It was a complete fluke that Sarah Shephard found the house that would become home to her and husband Roger.
She had set off from her Onehunga home for a run one day in 2005, but instead of turning right at a nearby junction, like she usually did, she went left.
The change took her past a dilapidated villa with a "for sale" sign. It immediately caught her attention and, by the following day, she and Roger were the new owners. "I thought this place really needs to be loved," says Sarah.
The house, built around 1913, was rundown. "It was pretty bad," says Roger. "The only windows in the house were in the room with bay windows at the front. Everything else was covered with corrugated iron."
Doors and architraves were missing, the front porch was gone and the en suite bathroom was "a black hole" where the only working plumbing was in the toilet.
Roger and Sarah set out to restore the four-bedroom home to its former glory, enhancing features like sash windows, mataī floors and high ceilings.
They put in new architraves, installed a porch complete with ornate fretwork and restored and hung doors they found dumped under the house.
They had intended staying about three years but along the way sons Joel and Nate were born. Sarah appreciated the convenience of being able to walk with pram or pushchair to the nearby supermarket and a little further on to the Onehunga shops.
"We've never had to go through the hassle of trying to find a parking space," says Roger.
In 2015, with the boys getting older, they decided they needed more living space.
The kitchen at the rear of the house was turned into a media room, and Roger and Sarah added on to the back for a new kitchen alongside a living and dining area.
They made sure the extension was in keeping with the rest of the house by using rimu floorboards from a demolished factory in Pukekohe and a ceiling rose from a treasure trove of abandoned items under the house.

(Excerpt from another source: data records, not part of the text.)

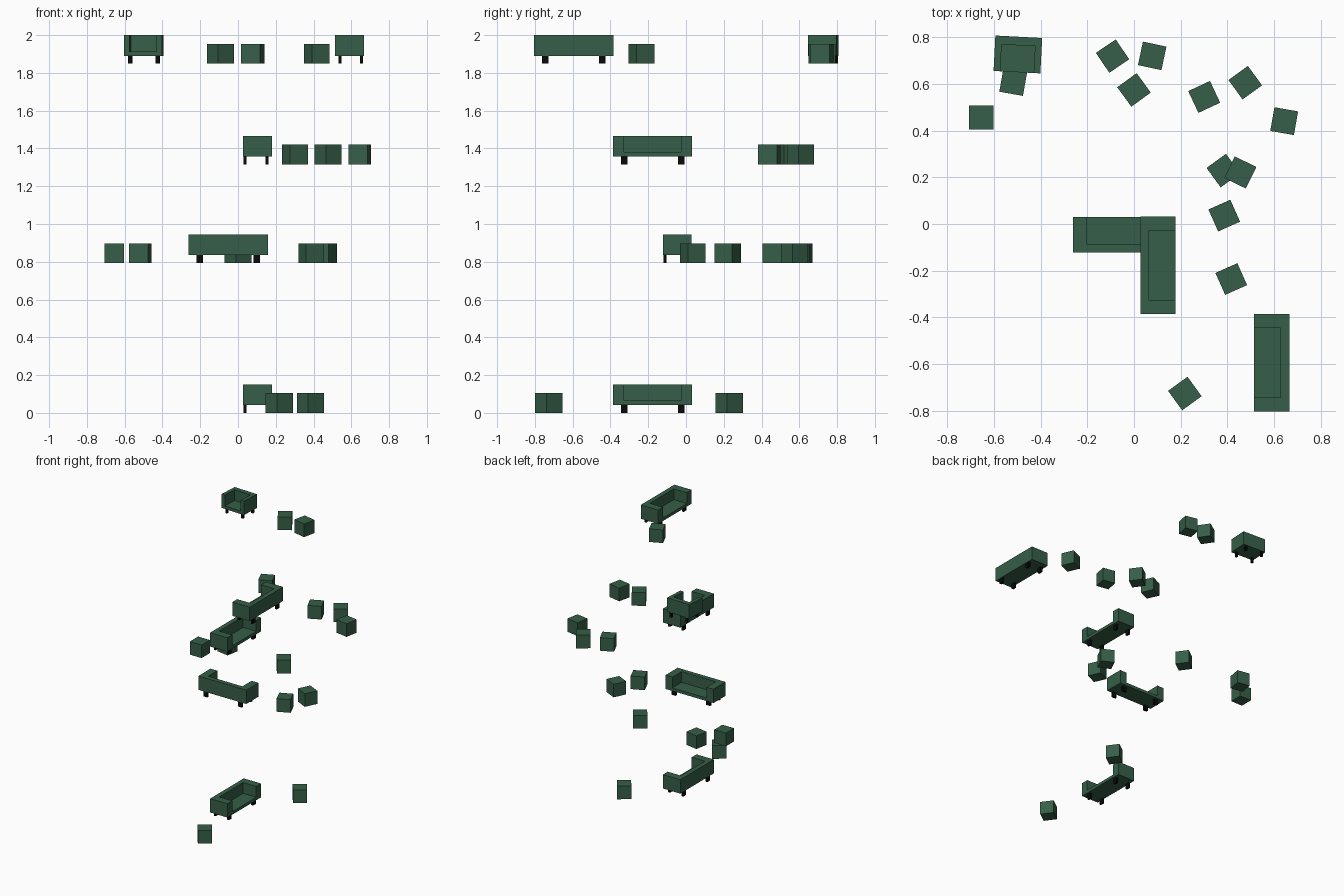
import bpy, bmesh, math
from mathutils import Matrix, Vector

if "Cube" in bpy.data.objects:
    bpy.data.objects.remove(bpy.data.objects["Cube"])


def material(name, rgb):
    m = bpy.data.materials.new(name)
    m.diffuse_color = (*rgb, 1)
    m.use_nodes = True
    m.node_tree.nodes["Principled BSDF"].inputs["Base Color"].default_value = m.diffuse_color
    return m


GREEN = material("green fabric", (0.037, 0.114, 0.065))
BLACK = material("black wood", (0.003, 0.003, 0.003))


def box(name, lo, hi, mat):
    """Mesh object spanning the two corners."""
    lo, hi = Vector(lo), Vector(hi)
    bm = bmesh.new()
    bmesh.ops.create_cube(bm, size=1)
    bmesh.ops.scale(bm, vec=hi - lo, verts=bm.verts)
    bmesh.ops.translate(bm, vec=(lo + hi) / 2, verts=bm.verts)
    mesh = bpy.data.meshes.new(name)
    bm.to_mesh(mesh)
    bm.free()
    mesh.materials.append(mat)
    ob = bpy.data.objects.new(name, mesh)
    bpy.context.collection.objects.link(ob)
    return ob


DEPTH, HEIGHT, LEG, SEAT = 0.152, 0.151, 0.041, 0.065


def sofa(name, length, pos, turn):
    """Block body with the sitting space cut out, on four legs; local front is -y."""
    place = Matrix.Translation(pos) @ Matrix.Rotation(math.radians(turn), 4, 'Z')
    hx, hy, arm = length / 2, DEPTH / 2, length * 0.143
    body = box(name + "_body", (-hx, -hy, LEG), (hx, hy, HEIGHT), GREEN)
    cutter = box(name + "_cutter", (-hx + arm, -hy - 0.1, SEAT),
                 (hx - arm, hy - 0.037, HEIGHT + 0.1), GREEN)
    cutter.hide_render = True
    cut = body.modifiers.new("sitting_space", 'BOOLEAN')
    cut.operation, cut.solver, cut.object = 'DIFFERENCE', 'EXACT', cutter
    dg = bpy.context.evaluated_depsgraph_get()
    mesh = bpy.data.meshes.new_from_object(body.evaluated_get(dg))
    body.modifiers.clear()
    body.data = mesh
    bpy.data.objects.remove(cutter)
    body.matrix_world = place
    # legs, as wide in proportion as the sofa is long
    w = length * 0.041
    for side in (-1, 1):
        for row, y in (("front", -0.051), ("back", 0.065)):
            x = side * length * 0.36
            leg = box(f"{name}_{row}_leg", (x - w, y - 0.008, 0), (x + w, y + 0.008, LEG), BLACK)
            leg.matrix_world = place


# heights of the four levels
Z = (0.0, 0.794, 1.316, 1.849)

# sofas and the armchair
sofa("lowest_sofa", 0.42, (0.103, -0.177, Z[0]), 90)
sofa("second_sofa", 0.42, (-0.052, -0.046, Z[1]), 180)
sofa("third_sofa", 0.42, (0.103, -0.177, Z[2]), 90)
sofa("top_sofa", 0.42, (0.590, -0.595, Z[3]), -90)
sofa("armchair", 0.201, (-0.498, 0.727, Z[3]), -3)

# cube stools: x, y, turn for each level
STOOLS = (
    ((0.218, -0.727, 36), (0.383, 0.229, 36)),
    ((-0.655, 0.457, 0), (-0.518, 0.609, -10), (0.0, 0.575, 36),
     (0.387, 0.036, 24), (0.456, 0.221, -26)),
    ((0.301, 0.545, 25), (0.477, 0.606, 36), (0.644, 0.441, -10)),
    ((-0.092, 0.720, 34), (0.078, 0.721, -12), (0.417, -0.236, 24)),
)
for z, stools in zip(Z, STOOLS):
    for x, y, turn in stools:
        s = box("cube_stool", (-0.0515, -0.0515, 0), (0.0515, 0.0515, 0.104), GREEN)
        s.matrix_world = Matrix.Translation((x, y, z)) @ Matrix.Rotation(math.radians(turn), 4, 'Z')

The kitchen has country-style-meets-contemporary cabinetry. The splashback is made up of black embossed tiles reminiscent of the pressed-tin detailing commonly used in houses of this era. A butler's pantry provides extra storage.
There's a wood-burning fire, a heat pump in the living area, and a heat exchange system that pushes warm air through the ceiling.
Sliding doors open the back of the house to the deck and lawn. The single garage is being used for storage as there's room for four cars on the driveway.
The family bathroom is an example of Roger and Sarah's creativity. They turned a dresser into a vanity unit, getting it plumbed with a basin. The room is topped off with subway tiling, an elegant bath and a chandelier.
Roger and Sarah are delighted that they've been able to give the villa the TLC it needed.
They're selling because they are ready to take on another challenge, and would like to move closer to their jobs.
"It really has been a passion project for all of us," says Sarah. "We will miss this house."
60 CHURCH ST, ONEHUNGA
• 4 bedrooms, 2 bathroom, 1 parking spaces.
• Land 531sq m, house 159sq m.
• Auction: Wed March 13.
• Inspect: Sat/Sun 2.15-3pm.
• Schools: Onehunga Primary, Royal Oak Intermediate, Onehunga High School.
• Contact: Jill Jackson, Barfoot & Thompson, 021 745 424, and Emma John, 021 862 242.